The Haas F1 Team
After an incredible start in F1, Haas have settled in a midfield team. I expect 2017 will be a huge challenge for the team. With major regulations changes and the team no longer having such unregulated support from Ferrari I expect them to be battling at the very rear of the field. Grosjean appears to have very few options away from the team, that being said a return to Renault should not be ruled out. For Haas to bring F1 to America they would do very well to sign Indy 500 winner Alex Rossi for 2017 alongside Grojean. I expect Esteban Gutiérrez to move on.
The Sauber F1 Team
With the future of the team secure through Longbow Finances. The Swiss based team can look towards rebuilding themselves. Security in reality has come a little too late to kick start a 2017 challenge into anything more than a return to consistent points finishes, but this is a great place to start. Stories continue to swirl around Marcus Ericsson’s backers being behind the Longbow Finance investment into the team. My personal take is that even if this is true I do not believe the backing is linked to Ericsson maintaining a drive with the team. Investments are made with an expectation of return not simply to pay for a drive. That being said I hope the team will maintain their current line up into 2017. Stability during a period of rebuilding is key, and it should not be forgotten both Nasr and Ericsson are more than capable of turning in strong performances.
The Manor Racing team have a history of announcing driver partnerships very late on into the year. Rio Haryanto’s mid season demotion to reserve driver demonstrate the continued reliance on drivers with backing.

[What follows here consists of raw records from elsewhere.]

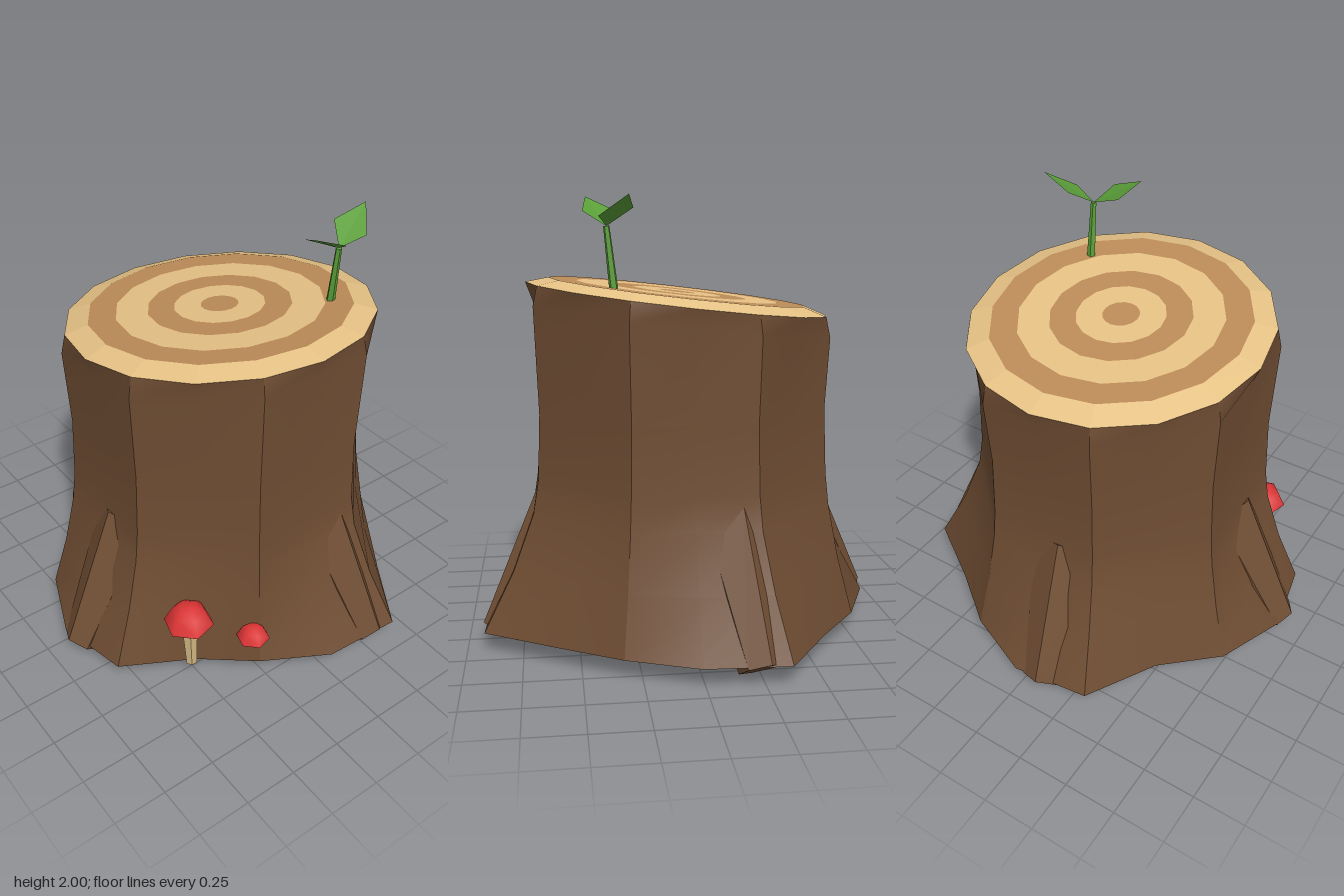
import * as THREE from 'three';

const CX = 0.013, CZ = -0.025, SLOPE = 0.115, RIM = 1.54;
const BARK = 0x6f4d33, LIGHT = 0xe6c285, DARK = 0xbd8c58, RED = 0xdb3434, GREEN = 0x5a9e38, CREAM = 0xd2b680;

function mesh(name, geometry, color, options = {}) {
  const m = new THREE.Mesh(geometry, new THREE.MeshStandardMaterial({ color, side: THREE.DoubleSide, ...options }));
  m.name = name;
  return m;
}

// Flared outline at the foot, one radius per 22.5 degrees starting at the front
const FOOT = [0.925, 0.92, 0.75, 0.78, 0.89, 0.985, 0.83, 0.82, 0.89, 0.98, 0.83, 0.85, 0.925, 0.955, 0.78, 0.86];
// [height, half width of the octagon, share of foot flare]
const RINGS = [[0.085, 0.66, 1], [0.35, 0.665, 0.45], [0.6, 0.665, 0.07], [0.75, 0.658, 0], [1.05, 0.647, 0], [RIM - 0.09, 0.665, 0], [RIM, 0.7, 0]];

function barkPoint(i, j) {
  const k = i % 16, a = (i * Math.PI) / 8;
  const [y, half, flare] = RINGS[j];
  const last = j === RINGS.length - 1;
  const corner = k % 2 && !last ? 1 / Math.cos(Math.PI / 8) : 1;
  const r = THREE.MathUtils.lerp(half * corner, FOOT[k], flare);
  const x = CX + r * Math.sin(a);
  // the upper rings follow the slanted cut
  return [x, y + (j >= RINGS.length - 2 ? SLOPE * x : 0), CZ + r * Math.cos(a)];
}

// Eight bark panels, smooth inside and sharp where they meet
function barkGeometry() {
  const pos = [], index = [], rows = RINGS.length;
  for (let p = 0; p < 8; p++) {
    const base = pos.length / 3;
    for (let j = 0; j < rows; j++) {
      for (let c = 0; c < 3; c++) pos.push(...barkPoint(p * 2 + 15 + c, j));
    }
    for (let j = 0; j < rows - 1; j++) {
      for (let c = 0; c < 2; c++) {
        const a = base + j * 3 + c, d = a + 3;
        index.push(a, a + 1, d + 1, a, d + 1, d);
      }
    }
  }
  const g = new THREE.BufferGeometry();
  g.setAttribute('position', new THREE.Float32BufferAttribute(pos, 3));
  g.setIndex(index);
  g.computeVertexNormals();
  return g;
}

// One growth ring, sheared to the slanted cut
function growthRing(outer, inner, y0, y1) {
  const g = new THREE.LatheGeometry([new THREE.Vector2(outer, y0), new THREE.Vector2(inner, y1)], 16);
  g.translate(CX, RIM, CZ);
  const p = g.attributes.position;
  for (let i = 0; i < p.count; i++) p.setY(i, p.getY(i) + SLOPE * p.getX(i));
  g.computeVertexNormals();
  return g;
}

// Tapered post between two points
function post(from, to, r0, r1, sides) {
  const a = new THREE.Vector3(...from), b = new THREE.Vector3(...to);
  const d = b.clone().sub(a);
  const g = new THREE.CylinderGeometry(r1, r0, d.length(), sides);
  g.applyQuaternion(new THREE.Quaternion().setFromUnitVectors(new THREE.Vector3(0, 1, 0), d.normalize()));
  const mid = a.add(b).multiplyScalar(0.5);
  return g.translate(mid.x, mid.y, mid.z);
}

// Six-sided root leaning out from the trunk, ridge outward, facing the given angle
function root(degrees) {
  const g = post([0, 0.05, 0.873], [0, 0.65, 0.525], 0.1, 0.178, 6);
  g.rotateY(THREE.MathUtils.degToRad(degrees));
  g.translate(CX, 0, CZ);
  return mesh('root', g, BARK, { flatShading: true });
}

function mushroom(name, radius, height, capAt, foot, stemRadius) {
  const group = new THREE.Group();
  group.name = name;
  const profile = [[1, 0], [0.7, 0.7], [0.35, 0.97], [0, 1]];
  const cap = mesh('mushroomCap', new THREE.LatheGeometry(
    profile.map(([r, y]) => new THREE.Vector2(r * radius, y * height)), 6), RED);
  cap.position.set(...capAt);
  cap.rotation.y = Math.PI / 12;
  const top = [capAt[0], capAt[1] + height * 0.6, capAt[2]];
  group.add(cap, mesh('mushroomStem', post(foot, top, stemRadius * 0.6, stemRadius, 6), CREAM, { flatShading: true }));
  return group;
}

// Kite-shaped leaf folded along its midrib
function leaf(base, right, tip, left) {
  const g = new THREE.BufferGeometry();
  g.setAttribute('position', new THREE.Float32BufferAttribute([...base, ...tip, ...right, ...base, ...left, ...tip], 3));
  g.computeVertexNormals();
  return mesh('leaf', g, GREEN);
}

export function createModel() {
  const model = new THREE.Group();
  model.name = 'treeStump';
  model.add(mesh('bark', barkGeometry(), BARK));

  // Cut face with alternating growth rings
  const radii = [0.7, 0.595, 0.47, 0.325, 0.205, 0.085, 0];
  for (let i = 0; i < 6; i++) {
    const g = growthRing(radii[i], radii[i + 1], i ? 0.032 : 0, 0.032);
    model.add(mesh('growthRing', g, i % 2 ? DARK : LIGHT, { flatShading: true }));
  }

  for (const angle of [5, 107, 197, 278]) model.add(root(angle));

  model.add(mushroom('largeMushroom', 0.116, 0.098, [0.525, 0.333, 0.53], [0.54, 0.085, 0.53], 0.045));
  model.add(mushroom('smallMushroom', 0.078, 0.065, [0.706, 0.245, 0.298], [0.69, 0.205, 0.298], 0.028));

  // Sprout with two leaves
  const sprout = new THREE.Group();
  sprout.name = 'sprout';
  const joint = [0.36, 1.872, -0.4];
  sprout.add(mesh('sproutStem', post([0.328, 1.58, -0.4], joint, 0.021, 0.014, 5), GREEN, { flatShading: true }));
  sprout.add(leaf(joint, [0.46, 1.936, -0.35], [0.44, 2, -0.19], [0.32, 1.943, -0.24]));
  sprout.add(leaf(joint, [0.25, 1.948, -0.465], [0.28, 2, -0.62], [0.4, 1.913, -0.52]));
  model.add(sprout);
  return model;
}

I expect the team will be keen to maintain a development driver relationship to a larger team, be that with Pascal Wehrlein and Mercedes or Gasly and Red Bull Racing (despite the Mercedes power unit agreement) The second seat at Manor, I believe will be taken by Jordan King. He has performed admirably in GP2 this season with Racing Engineering and brings a healthy budget to his seat. It should not be forgotten his father supported the team in their re-emergence from bankruptcy.
Spa, Monza and Singapore have a history of being a circuit in which driver announcements are made, expect significant news in the coming weeks.